Nearly three years after the Louisiana Board of Pardons recommended a restoration of his firearms rights, John King still is one step removed from taking his stepson hunting.

King, of West Monroe, is among 394 people awaiting the governor’s action on a recommended pardon, sentence reduction or parole eligibility change.

Like King, they went before the pardon board and pleaded their case for restoration of their civil and citizenship rights, including the right to own firearms or for a reduction in their prison sentences. The board only makes a recommendation, leaving final authority to the governor.

The recommendations for most people stalled once they hit Gov. Bobby Jindal’s desk.

In five years, the governor has granted 43 pardons and one sentence reduction. He denied 36 recommendations. No action has been taken on 394 recommendations, including 53 dating back to his first year in office.

The governor:

  • Granted 20 recommendations in 2009 and denied 36.
  • Granted four recommendations in 2011.
  • Granted 20 recommendations in 2012.

Jindal, who was in Virginia on Friday for fundraisers and an education event, refused an interview request on his approach to pardon board recommendations.

In a prepared statement released by his press office, Jindal said his top priority is the safety of Louisiana families and communities.

“Nobody is entitled to a pardon, and we review pardon recommendations on a case-by-case basis to see how it would impact not just the individual seeking the pardon, but also the victims and law enforcement officials who are involved in the case, and the communities where these folks reside. Public safety is paramount in these decisions, so we’re going to be cautious in granting or denying any pardon,” the governor said.

The Jindal administration did not address specific cases, such as King’s pardon recommendation.

King wants a pardon on five counts of simple arson that he said stem from fires involving trash dumpsters.

Sixteen years after his arrest, he said he runs a concrete plant and wants to put the two years he spent in prison behind him.

“I was young. Now I’m older. My stepson wants to go hunting. I can’t take him. I can’t do anything. I can’t even serve on jury duty,” King said.

As part of King’s quest for a pardon, he stopped by the office of state Rep. Frank Hoffmann and asked for help.

Hoffmann, R-West Monroe, said he directed his staff to check King’s background and concluded that King made a youthful mistake.

Based on that, he said, he wrote his first, and to date only, letter of recommendation for a pardon.

“The governor has to do what he thinks is right,” Hoffmann said. “From my perspective, I think John has done well.”

Compared to the state’s past governors, Jindal is conservative with clemency requests.

Gov. Kathleen Blanco granted 374 clemency recommendations during her four years in office.

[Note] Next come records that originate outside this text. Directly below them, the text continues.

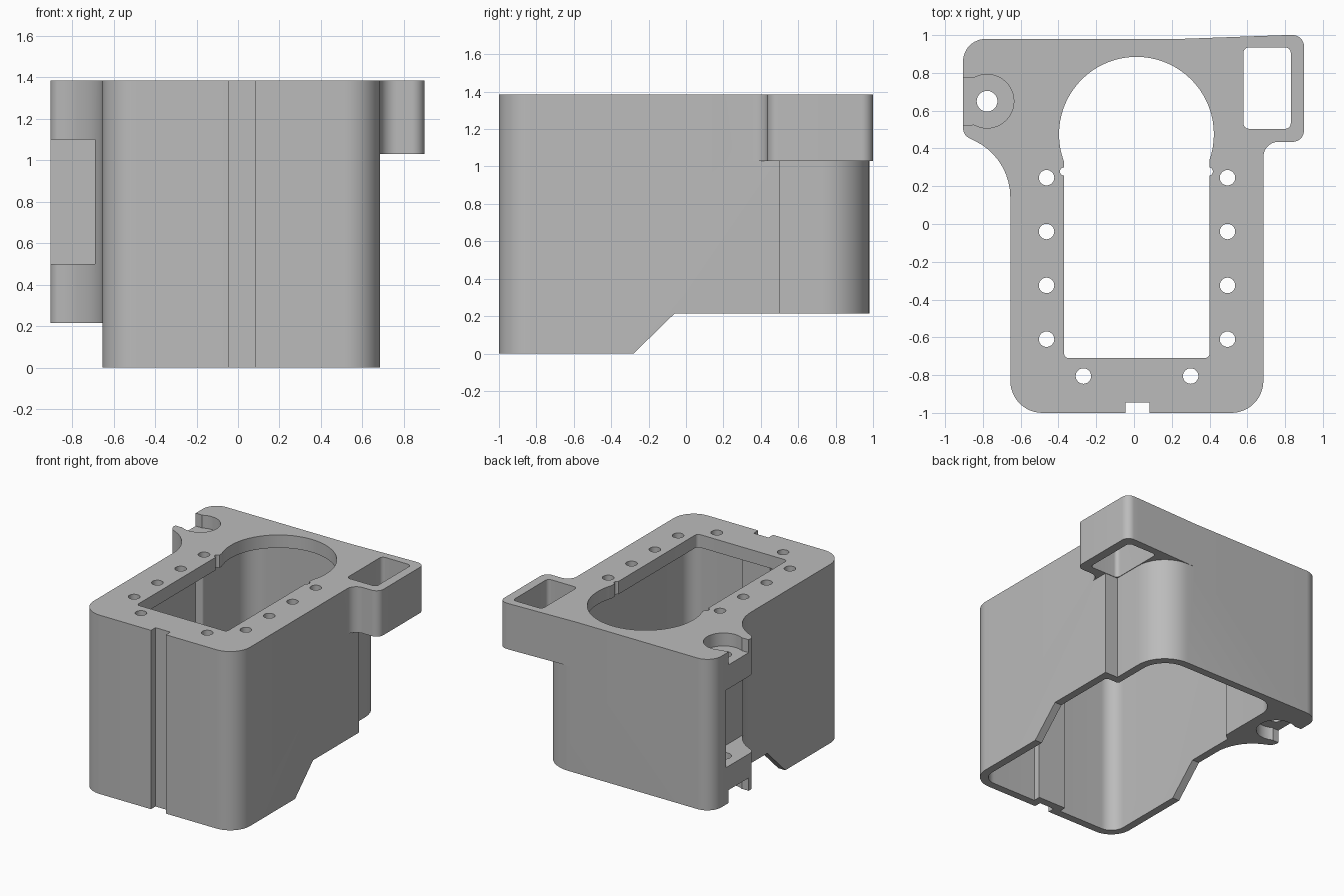
import bpy, bmesh, math
from mathutils import Vector

if "Cube" in bpy.data.objects:
    bpy.data.objects.remove(bpy.data.objects["Cube"], do_unlink=True)

TOP = 1.385
STEP = 0.215

grey = bpy.data.materials.new("plain_grey")
grey.use_nodes = True
grey.diffuse_color = (0.5, 0.5, 0.5, 1)
grey.node_tree.nodes["Principled BSDF"].inputs["Base Color"].default_value = (0.5, 0.5, 0.5, 1)


def rounded(corners):
    """Turn (x, y, radius) corners into an outline with filleted corners."""
    out = []
    for i, (x, y, r) in enumerate(corners):
        p = Vector((x, y))
        if r == 0:
            out.append(p)
            continue
        a = (Vector(corners[i - 1][:2]) - p).normalized()
        b = (Vector(corners[(i + 1) % len(corners)][:2]) - p).normalized()
        half = a.angle(b) / 2
        centre = p + (a + b).normalized() * (r / math.sin(half))
        start = p + a * (r / math.tan(half)) - centre
        end = p + b * (r / math.tan(half)) - centre
        sweep = math.atan2(start.x * end.y - start.y * end.x, start.dot(end))
        n = max(4, int(abs(sweep) / math.radians(7)))
        for k in range(n + 1):
            t = sweep * k / n
            c, s = math.cos(t), math.sin(t)
            out.append(centre + Vector((start.x * c - start.y * s, start.x * s + start.y * c)))
    return out


def circle(x, y, r, n=32):
    return [Vector((x + r * math.cos(2 * math.pi * k / n),
                    y + r * math.sin(2 * math.pi * k / n))) for k in range(n)]


def rect(x0, x1, y0, y1, r=0):
    return rounded([(x0, y0, r), (x1, y0, r), (x1, y1, r), (x0, y1, r)])


def prism(name, outline, z0, z1, sideways=False):
    """Extrude an outline upwards, or a (y, z) outline along x."""
    bm = bmesh.new()
    place = (lambda p: (z0, p.x, p.y)) if sideways else (lambda p: (p.x, p.y, z0))
    face = bm.faces.new([bm.verts.new(place(p)) for p in outline])
    grown = bmesh.ops.extrude_face_region(bm, geom=[face])["geom"]
    shift = Vector((z1 - z0, 0, 0)) if sideways else Vector((0, 0, z1 - z0))
    bmesh.ops.translate(bm, vec=shift, verts=[v for v in grown if isinstance(v, bmesh.types.BMVert)])
    bmesh.ops.recalc_face_normals(bm, faces=bm.faces)
    mesh = bpy.data.meshes.new(name)
    bm.to_mesh(mesh)
    bm.free()
    mesh.materials.append(grey)
    ob = bpy.data.objects.new(name, mesh)
    bpy.context.collection.objects.link(ob)
    return ob


def combine(target, tool, operation="DIFFERENCE"):
    """Apply a boolean and throw the tool away."""
    bpy.context.view_layer.objects.active = target
    mod = target.modifiers.new("boolean", "BOOLEAN")
    mod.solver = "EXACT"
    mod.operation = operation
    mod.object = tool
    bpy.ops.object.modifier_apply(modifier=mod.name)
    bpy.data.objects.remove(tool, do_unlink=True)


# Main housing, with the concave flank leading to the hinge corner
housing = prism("housing", rounded([
    (-0.655, -1, 0.17), (0.685, -1, 0.17), (0.685, 0.5, 0), (0.575, 0.5, 0),
    (0.575, 0.98, 0.25), (-0.905, 0.98, 0.12), (-0.905, 0.47, 0.06),
    (-0.655, 0.35, 0.33)]), 0, TOP)

# Upper arm around the square chute
arm = prism("arm", rounded([
    (0.25, 0.2, 0), (0.685, 0.2, 0), (0.685, 0.435, 0.08), (0.9, 0.435, 0.06),
    (0.9, 1, 0.06), (0.8, 1, 0), (0.25, 0.98, 0)]), 1.03, TOP)
combine(housing, arm, "UNION")

# Raised, sloped underside at the back
combine(housing, prism("underside", [Vector(p) for p in (
    (-0.48, -0.2), (-0.28, 0), (-0.06, STEP), (1.2, STEP), (1.2, -0.2))], -1.2, 1.2, True))

# Inner cavity, leaving a rib behind the front groove
combine(housing, prism("cavity", rounded([
    (-0.595, -0.94, 0.11), (-0.1, -0.94, 0), (-0.1, -0.885, 0), (0.14, -0.885, 0),
    (0.14, -0.94, 0), (0.625, -0.94, 0.11), (0.625, 0.44, 0.02), (0.515, 0.44, 0.02),
    (0.515, 0.92, 0.2), (-0.55, 0.92, 0.15), (-0.55, 0.36, 0.02), (-0.595, 0.33, 0)]),
    -0.1, TOP - 0.1))

# Keyhole opening in the top plate
combine(housing, prism("opening", rect(-0.37, 0.4, -0.71, 0.45, 0.025), 1.2, 1.5))
combine(housing, prism("round_opening", circle(0.013, 0.475, 0.41, 72), 1.2, 1.5))
for x in (-0.37, 0.396):
    combine(housing, prism("relief", circle(x, 0.278, 0.022, 16), 1.2, 1.5))

# Chute and front groove
combine(housing, prism("chute", rect(0.579, 0.83, 0.504, 0.935, 0.03), 1.0, 1.5))
combine(housing, prism("groove", rect(-0.045, 0.082, -1.1, -0.945), -0.1, 1.5))

# Screw holes around the opening
spots = [(x, 0.245 - 0.285 * k) for x in (-0.463, 0.495) for k in range(4)]
spots += [(-0.268, -0.805), (0.3, -0.805)]
for x, y in spots:
    combine(housing, prism("screw_hole", circle(x, y, 0.041, 24), 1.2, 1.5))

# Hinge corner: side pocket, pin hole, and open counterbores at both ends
combine(housing, prism("pocket", rect(-1.1, -0.69, 0.2, 0.8), 0.5, 1.1))
combine(housing, prism("pin_hole", circle(-0.778, 0.65, 0.055, 28), 0, 1.5))
for z0, z1 in ((1.285, 1.5), (0.1, 0.315)):
    combine(housing, prism("counterbore", circle(-0.778, 0.65, 0.142, 48), z0, z1))
    combine(housing, prism("side_mouth", rect(-1, -0.84, 0.525, 0.775, 0.02), z0, z1))

# Smooth the curved walls, keep the edges crisp
bpy.ops.object.select_all(action="DESELECT")
housing.select_set(True)
bpy.context.view_layer.objects.active = housing
bpy.ops.object.shade_smooth_by_angle(angle=math.radians(25))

Gov. Mike Foster granted 432 in eight years. Gov. David Treen granted fewer than 200 during his single term in office.

The state’s only four-term governor, Edwin Edwards, approved more than 3,000 recommendations, including restoring the firearms rights of a man who later killed Edwards’ brother Nolan.

In 2012, after winning a second term in office, Jindal granted 20 pardon board recommendations.

He approved a three-year-old recommendation on a possession of hydrocodone conviction and granted pardons on two LSD convictions.

Other requests that resonated with the governor included that of newspaper publisher Sam Hanna, who was among those who received a pardon from the governor last year.

Hanna, who runs three papers in Louisiana, applied for a pardon in 2010, six years after his fourth DWI conviction. The pardon board recommended in 2011 that the governor accept his request. The governor complied on Sept. 28.

“(It’s) vindication to me that if you do what you’re supposed to do, pay the price, take your licks ... that you can put your life back in order,” Hanna said in an interview about why he wanted the pardon.

He said he went to jail, served home incarceration and conquered a drinking problem, taking his last alcoholic drink on April 30, 2004.

Hanna said he is uncertain why the governor favored his pardon request.

“I guess because I deserved it,” he said.